Material provided:
[Start of section]

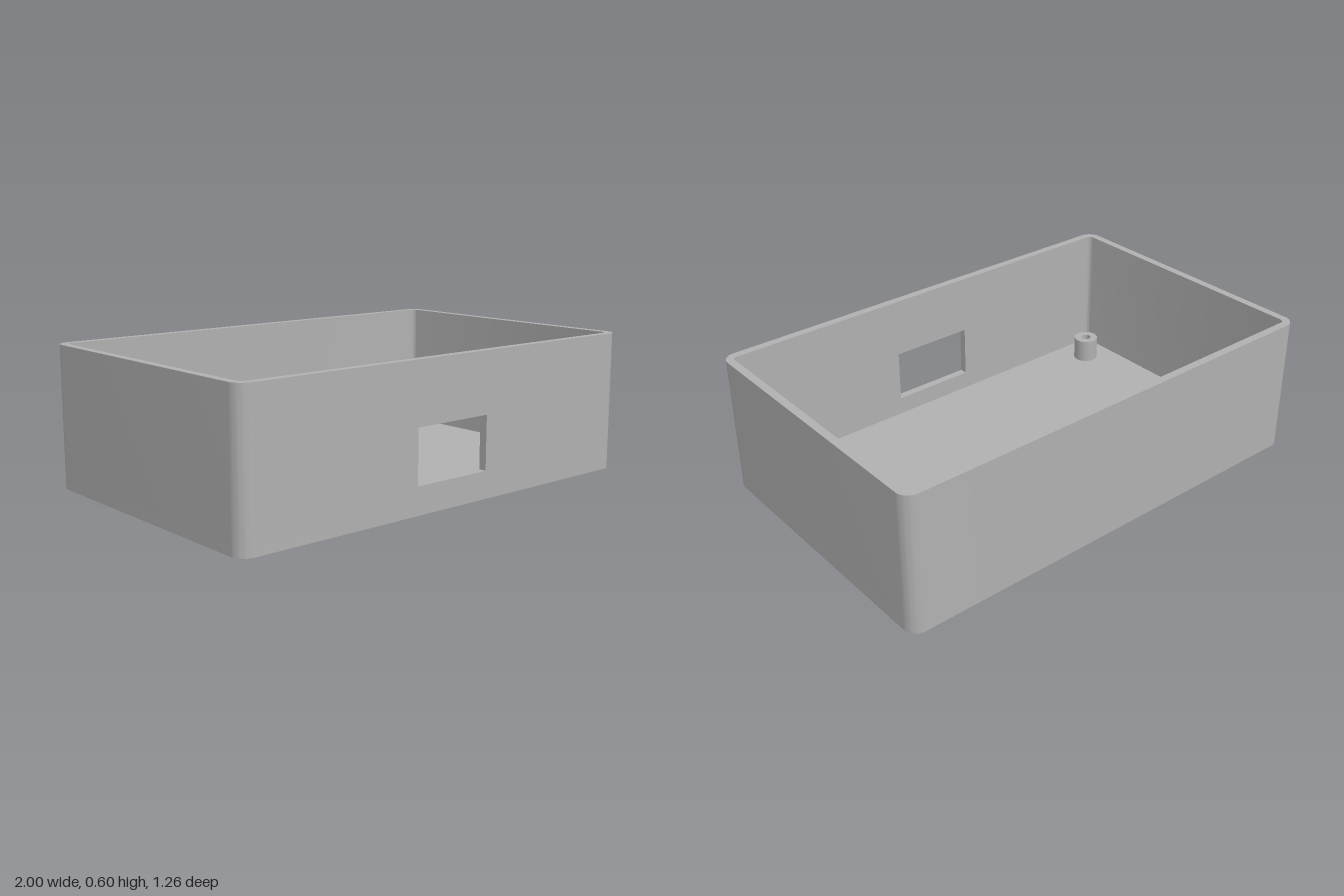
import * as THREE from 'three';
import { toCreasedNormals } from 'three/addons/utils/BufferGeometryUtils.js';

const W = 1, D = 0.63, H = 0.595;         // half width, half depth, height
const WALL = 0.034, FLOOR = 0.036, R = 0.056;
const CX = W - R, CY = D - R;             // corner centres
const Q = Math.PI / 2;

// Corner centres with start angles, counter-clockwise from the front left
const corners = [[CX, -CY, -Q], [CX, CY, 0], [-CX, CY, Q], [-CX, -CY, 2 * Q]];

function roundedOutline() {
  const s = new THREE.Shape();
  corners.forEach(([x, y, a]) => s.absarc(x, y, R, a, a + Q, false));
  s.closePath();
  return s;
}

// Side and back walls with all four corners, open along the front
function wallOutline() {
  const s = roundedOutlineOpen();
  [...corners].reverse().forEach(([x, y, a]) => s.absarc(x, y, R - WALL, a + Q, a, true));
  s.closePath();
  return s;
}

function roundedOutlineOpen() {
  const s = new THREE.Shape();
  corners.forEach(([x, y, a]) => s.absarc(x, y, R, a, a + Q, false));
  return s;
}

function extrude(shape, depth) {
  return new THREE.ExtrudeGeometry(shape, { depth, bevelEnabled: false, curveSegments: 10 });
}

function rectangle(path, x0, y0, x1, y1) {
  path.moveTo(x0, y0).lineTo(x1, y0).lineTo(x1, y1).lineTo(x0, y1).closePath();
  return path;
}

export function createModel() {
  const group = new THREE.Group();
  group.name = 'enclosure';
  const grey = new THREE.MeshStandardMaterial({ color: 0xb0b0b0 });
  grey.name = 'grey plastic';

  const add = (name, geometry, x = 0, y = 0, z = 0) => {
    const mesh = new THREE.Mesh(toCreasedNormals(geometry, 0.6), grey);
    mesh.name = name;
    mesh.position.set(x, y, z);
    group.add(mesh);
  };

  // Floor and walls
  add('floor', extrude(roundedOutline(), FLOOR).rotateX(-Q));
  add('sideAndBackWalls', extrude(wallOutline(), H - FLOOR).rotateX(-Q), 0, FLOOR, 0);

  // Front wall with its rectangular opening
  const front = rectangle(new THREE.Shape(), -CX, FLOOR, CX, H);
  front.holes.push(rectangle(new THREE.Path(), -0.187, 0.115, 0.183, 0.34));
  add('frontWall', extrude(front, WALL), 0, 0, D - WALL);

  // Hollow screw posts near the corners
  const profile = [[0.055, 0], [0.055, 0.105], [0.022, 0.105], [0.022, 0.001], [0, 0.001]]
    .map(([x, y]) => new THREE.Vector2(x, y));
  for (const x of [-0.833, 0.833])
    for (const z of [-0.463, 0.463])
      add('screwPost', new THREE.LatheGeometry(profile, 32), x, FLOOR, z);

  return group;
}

[End of section]

What you are asked to do:
Here the records must be restated exactly, minus any images.

Result of the exercise:
import * as THREE from 'three';
import { toCreasedNormals } from 'three/addons/utils/BufferGeometryUtils.js';

const W = 1, D = 0.63, H = 0.595;         // half width, half depth, height
const WALL = 0.034, FLOOR = 0.036, R = 0.056;
const CX = W - R, CY = D - R;             // corner centres
const Q = Math.PI / 2;

// Corner centres with start angles, counter-clockwise from the front left
const corners = [[CX, -CY, -Q], [CX, CY, 0], [-CX, CY, Q], [-CX, -CY, 2 * Q]];

function roundedOutline() {
  const s = new THREE.Shape();
  corners.forEach(([x, y, a]) => s.absarc(x, y, R, a, a + Q, false));
  s.closePath();
  return s;
}

// Side and back walls with all four corners, open along the front
function wallOutline() {
  const s = roundedOutlineOpen();
  [...corners].reverse().forEach(([x, y, a]) => s.absarc(x, y, R - WALL, a + Q, a, true));
  s.closePath();
  return s;
}

function roundedOutlineOpen() {
  const s = new THREE.Shape();
  corners.forEach(([x, y, a]) => s.absarc(x, y, R, a, a + Q, false));
  return s;
}

function extrude(shape, depth) {
  return new THREE.ExtrudeGeometry(shape, { depth, bevelEnabled: false, curveSegments: 10 });
}

function rectangle(path, x0, y0, x1, y1) {
  path.moveTo(x0, y0).lineTo(x1, y0).lineTo(x1, y1).lineTo(x0, y1).closePath();
  return path;
}

export function createModel() {
  const group = new THREE.Group();
  group.name = 'enclosure';
  const grey = new THREE.MeshStandardMaterial({ color: 0xb0b0b0 });
  grey.name = 'grey plastic';

  const add = (name, geometry, x = 0, y = 0, z = 0) => {
    const mesh = new THREE.Mesh(toCreasedNormals(geometry, 0.6), grey);
    mesh.name = name;
    mesh.position.set(x, y, z);
    group.add(mesh);
  };

  // Floor and walls
  add('floor', extrude(roundedOutline(), FLOOR).rotateX(-Q));
  add('sideAndBackWalls', extrude(wallOutline(), H - FLOOR).rotateX(-Q), 0, FLOOR, 0);

  // Front wall with its rectangular opening
  const front = rectangle(new THREE.Shape(), -CX, FLOOR, CX, H);
  front.holes.push(rectangle(new THREE.Path(), -0.187, 0.115, 0.183, 0.34));
  add('frontWall', extrude(front, WALL), 0, 0, D - WALL);

  // Hollow screw posts near the corners
  const profile = [[0.055, 0], [0.055, 0.105], [0.022, 0.105], [0.022, 0.001], [0, 0.001]]
    .map(([x, y]) => new THREE.Vector2(x, y));
  for (const x of [-0.833, 0.833])
    for (const z of [-0.463, 0.463])
      add('screwPost', new THREE.LatheGeometry(profile, 32), x, FLOOR, z);

  return group;
}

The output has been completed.